WHAT YOU SHOULD DO: Check every line of the entries below for "faces", and copy the lines that have it.

[Opening RECORDS FOR THIS TASK section]

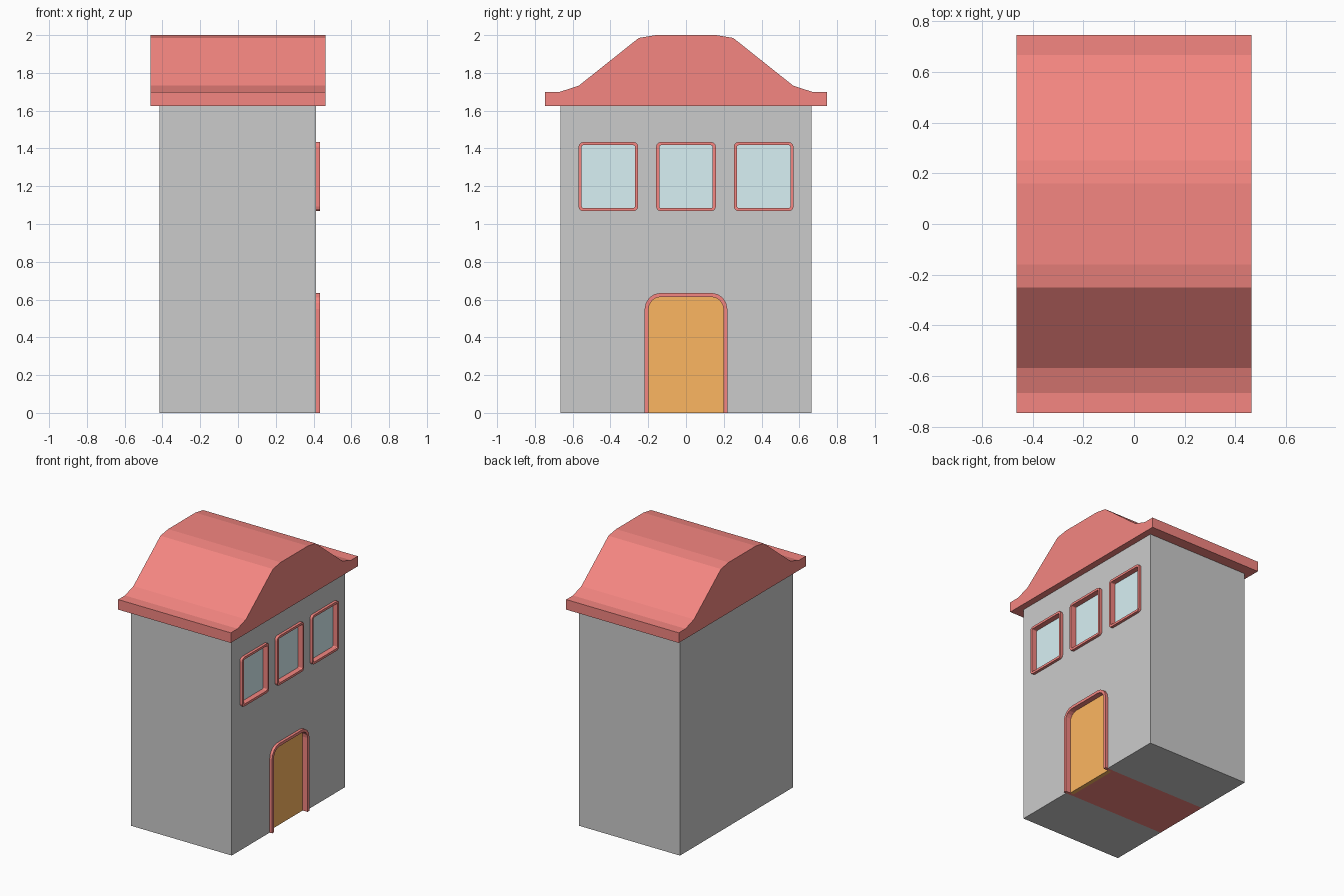
import bpy, bmesh
from math import pi, cos, sin

if "Cube" in bpy.data.objects:
    bpy.data.objects.remove(bpy.data.objects["Cube"])


def material(name, rgb):
    m = bpy.data.materials.new(name)
    m.diffuse_color = (*rgb, 1)
    m.use_nodes = True
    m.node_tree.nodes["Principled BSDF"].inputs["Base Color"].default_value = m.diffuse_color
    return m


RED = material("red", (0.91, 0.24, 0.22))
GLASS = material("glass", (0.69, 0.88, 0.91))
ORANGE = material("orange", (0.98, 0.47, 0.12))


def finish(bm, name, mat=None):
    bmesh.ops.recalc_face_normals(bm, faces=bm.faces)
    me = bpy.data.meshes.new(name)
    bm.to_mesh(me)
    bm.free()
    ob = bpy.data.objects.new(name, me)
    bpy.context.collection.objects.link(ob)
    if mat:
        me.materials.append(mat)
    return ob


def prism(name, pts, x0, x1, mat=None):
    """Extrude a (y, z) outline along x."""
    bm = bmesh.new()
    a, b = [[bm.verts.new((x, y, z)) for y, z in pts] for x in (x0, x1)]
    bm.faces.new(a)
    bm.faces.new(b)
    n = len(pts)
    for i in range(n):
        j = (i + 1) % n
        bm.faces.new((a[i], a[j], b[j], b[i]))
    return finish(bm, name, mat)


def band(name, outer, inner, x0, x1, closed, mat):
    """Frame with a rectangular section between two matching outlines."""
    bm = bmesh.new()
    rings = [[bm.verts.new((x, y, z)) for y, z in pts]
             for pts, x in ((outer, x0), (outer, x1), (inner, x1), (inner, x0))]
    n = len(outer)
    for i in range(n if closed else n - 1):
        j = (i + 1) % n
        for k in range(4):
            r, s = rings[k], rings[(k + 1) % 4]
            bm.faces.new((r[i], r[j], s[j], s[i]))
    if not closed:
        for i in (0, n - 1):
            bm.faces.new([r[i] for r in rings])
    return finish(bm, name, mat)


def outline(cy, z0, z1, hw, r, steps, arch=False):
    """Rounded rectangle; an arch keeps square bottom corners."""
    def arc(y, z, start):
        return [(y + r * cos(start - pi / 2 * i / steps),
                 z + r * sin(start - pi / 2 * i / steps)) for i in range(steps + 1)]
    top = arc(cy - hw + r, z1 - r, pi) + arc(cy + hw - r, z1 - r, pi / 2)
    if arch:
        return [(cy - hw, z0)] + top + [(cy + hw, z0)]
    return top + arc(cy + hw - r, z0 + r, 0) + arc(cy - hw + r, z0 + r, -pi / 2)


# House body with a red strip across its underside
body = prism("house_body", [(-0.665, 0), (-0.217, 0), (0.217, 0), (0.665, 0),
                            (0.665, 1.626), (-0.665, 1.626)], -0.416, 0.414)
body.data.materials.append(None)
body.data.materials.append(RED)
for f in body.data.polygons:
    if f.center.z < 0.001 and abs(f.center.y) < 0.01 and abs(f.normal.z) > 0.9:
        f.material_index = 1

# Roof with a flared eave and flattened ridge
half = [(-0.746, 1.625), (-0.746, 1.70), (-0.667, 1.70), (-0.568, 1.732),
        (-0.25, 1.985), (-0.16, 2.0)]
prism("roof", half + [(-y, z) for y, z in reversed(half)], -0.463, 0.463, RED)

# Openings: frame, recessed panel and a hole in the wall for each
BACK, PANEL, FRONT = 0.365, 0.394, 0.434


def opening(name, cy, z0, z1, hw, r, steps, w, arch, panel_name, mat):
    outer = outline(cy, z0, z1, hw, r, steps, arch)
    inner = outline(cy, z0 if arch else z0 + w, z1 - w, hw - w, r - w, steps, arch)
    hole = outline(cy, z0 - 0.1 if arch else z0, z1, hw, r, steps, arch)
    cutter = prism("wall_cutter", hole, BACK + 0.004, 0.6)
    cutter.hide_render = True
    bpy.context.view_layer.objects.active = body
    mod = body.modifiers.new("hole", "BOOLEAN")
    mod.operation, mod.solver, mod.object = "DIFFERENCE", "EXACT", cutter
    bpy.ops.object.modifier_apply(modifier=mod.name)
    bpy.data.objects.remove(cutter)
    band(name, outer, inner, BACK, FRONT, not arch, RED)
    prism(panel_name, inner, BACK, PANEL, mat)


for side, cy in (("left", -0.411), ("middle", 0), ("right", 0.411)):
    opening(side + "_window_frame", cy, 1.068, 1.434, 0.158, 0.025, 3, 0.017,
            False, side + "_window_pane", GLASS)
opening("door_frame", 0, 0, 0.635, 0.219, 0.085, 4, 0.021, True, "door", ORANGE)
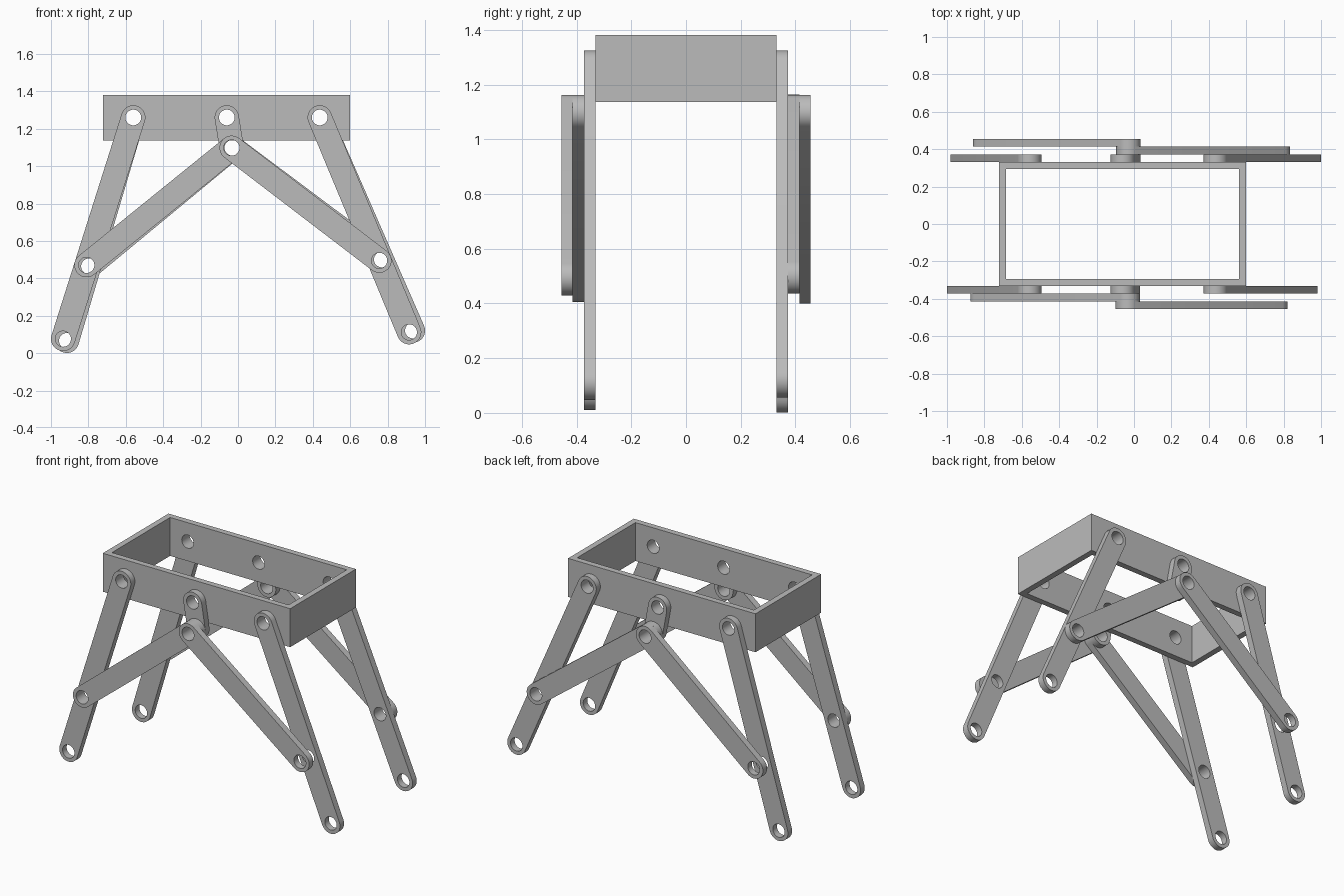
import bpy, bmesh, math
from mathutils import Matrix, Vector

cube = bpy.data.objects.get("Cube")
if cube:
    bpy.data.objects.remove(cube, do_unlink=True)

# Single grey material
grey = bpy.data.materials.new("plain grey")
grey.use_nodes = True
colour = (0.5, 0.5, 0.5, 1)
grey.diffuse_color = colour
grey.node_tree.nodes["Principled BSDF"].inputs["Base Color"].default_value = colour

LAYER = 0.0415      # plate thickness
RADIUS = 0.065      # rounded link end
HOLE = 0.042        # pivot hole
HALF_WIDTH = 0.331  # half depth of the body frame
UPRIGHT = Matrix.Rotation(math.pi / 2, 4, 'X')


def arc(centre, radius, start, sweep, steps):
    angles = [start + sweep * i / steps for i in range(steps + 1)]
    return [Vector(centre) + radius * Vector((math.cos(a), math.sin(a))) for a in angles]


def circle(centre, radius):
    return arc(centre, radius, 0, math.tau, 40)[:-1]


def rectangle(x0, x1, y0, y1):
    return [Vector(p) for p in ((x0, y0), (x1, y0), (x1, y1), (x0, y1))]


def evaluated_mesh(obj):
    graph = bpy.context.evaluated_depsgraph_get()
    graph.update()
    return bpy.data.meshes.new_from_object(obj.evaluated_get(graph))


def finish(mesh):
    mesh.materials.clear()
    mesh.materials.append(grey)
    mesh.shade_smooth()
    mesh.set_sharp_from_angle(angle=math.radians(30))


def plate(name, outlines, thickness, matrix):
    """Extrude closed outlines (inner ones become holes) into a solid plate."""
    curve = bpy.data.curves.new(name + "_profile", 'CURVE')
    curve.dimensions = '2D'
    curve.fill_mode = 'BOTH'
    curve.extrude = thickness / 2
    for points in outlines:
        spline = curve.splines.new('POLY')
        spline.points.add(len(points) - 1)
        for target, p in zip(spline.points, points):
            target.co = (p.x, p.y, 0, 1)
        spline.use_cyclic_u = True
    helper = bpy.data.objects.new(name + "_profile", curve)
    bpy.context.collection.objects.link(helper)
    mesh = evaluated_mesh(helper)
    bpy.data.objects.remove(helper, do_unlink=True)
    bpy.data.curves.remove(curve)
    bm = bmesh.new()
    bm.from_mesh(mesh)
    bmesh.ops.remove_doubles(bm, verts=bm.verts, dist=1e-5)
    bmesh.ops.transform(bm, matrix=matrix, verts=bm.verts)
    bmesh.ops.recalc_face_normals(bm, faces=bm.faces)
    bm.to_mesh(mesh)
    bm.free()
    finish(mesh)
    mesh.name = name
    obj = bpy.data.objects.new(name, mesh)
    bpy.context.collection.objects.link(obj)
    return obj


def link(name, a, b, side, layer, extra_holes=()):
    """Round-ended bar with pivot holes, stacked outward from the frame."""
    a, b = Vector(a), Vector(b)
    d = b - a
    heading = math.atan2(d.y, d.x)
    outline = (arc(b, RADIUS, heading - math.pi / 2, math.pi, 20)
               + arc(a, RADIUS, heading + math.pi / 2, math.pi, 20))
    holes = [circle(p, HOLE) for p in (a, b, *extra_holes)]
    y = side * (HALF_WIDTH + (layer + 0.5) * LAYER)
    plate(name, [outline] + holes, LAYER, Matrix.Translation((0, y, 0)) @ UPRIGHT)


# Pivots on the body frame
RIGHT_PIVOT, CRANK_PIVOT, LEFT_PIVOT = (-0.56, 1.26), (-0.06, 1.26), (0.437, 1.26)

# Open rectangular body frame, bored at each pivot
Z0, Z1 = 1.136, 1.381
frame = plate("body_frame",
              [rectangle(-0.722, 0.6, -HALF_WIDTH, HALF_WIDTH),
               rectangle(-0.684, 0.562, -0.293, 0.293)],
              Z1 - Z0, Matrix.Translation((0, 0, (Z0 + Z1) / 2)))
for pivot in (RIGHT_PIVOT, CRANK_PIVOT, LEFT_PIVOT):
    cutter = plate("pivot_cutter", [circle(pivot, HOLE)], 1, UPRIGHT)
    cutter.hide_render = True
    bore = frame.modifiers.new("bore", 'BOOLEAN')
    bore.operation = 'DIFFERENCE'
    bore.solver = 'EXACT'
    bore.object = cutter
    bored = evaluated_mesh(frame)
    frame.modifiers.clear()
    frame.data = bored
    bpy.data.objects.remove(cutter, do_unlink=True)
finish(frame.data)

# Legs, crank and connecting rods on each face of the frame:
# side, right foot, left foot, crank pin, layers of the right and left rods
linkages = {
    "front": (-1, (-0.935, 0.076), (0.915, 0.112), (-0.034, 1.098), 1, 2),
    "back": (1, (-0.915, 0.066), (0.935, 0.121), (-0.03, 1.098), 2, 1),
}
for face, (side, right_foot, left_foot, pin, right_layer, left_layer) in linkages.items():
    link(face + "_crank", CRANK_PIVOT, pin, side, 0)
    for hand, pivot, foot, layer in (("right", RIGHT_PIVOT, right_foot, right_layer),
                                     ("left", LEFT_PIVOT, left_foot, left_layer)):
        knee = Vector(pivot).lerp(Vector(foot), 2 / 3)
        link(f"{face}_{hand}_leg", pivot, foot, side, 0, [knee])
        link(f"{face}_{hand}_connecting_rod", pin, knee, side, layer)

[Closing RECORDS FOR THIS TASK section]

RESPONSE TO THIS EXERCISE:
    bmesh.ops.recalc_face_normals(bm, faces=bm.faces)
    bm.faces.new(a)
    bm.faces.new(b)
        bm.faces.new((a[i], a[j], b[j], b[i]))
            bm.faces.new((r[i], r[j], s[j], s[i]))
            bm.faces.new([r[i] for r in rings])
    bmesh.ops.recalc_face_normals(bm, faces=bm.faces)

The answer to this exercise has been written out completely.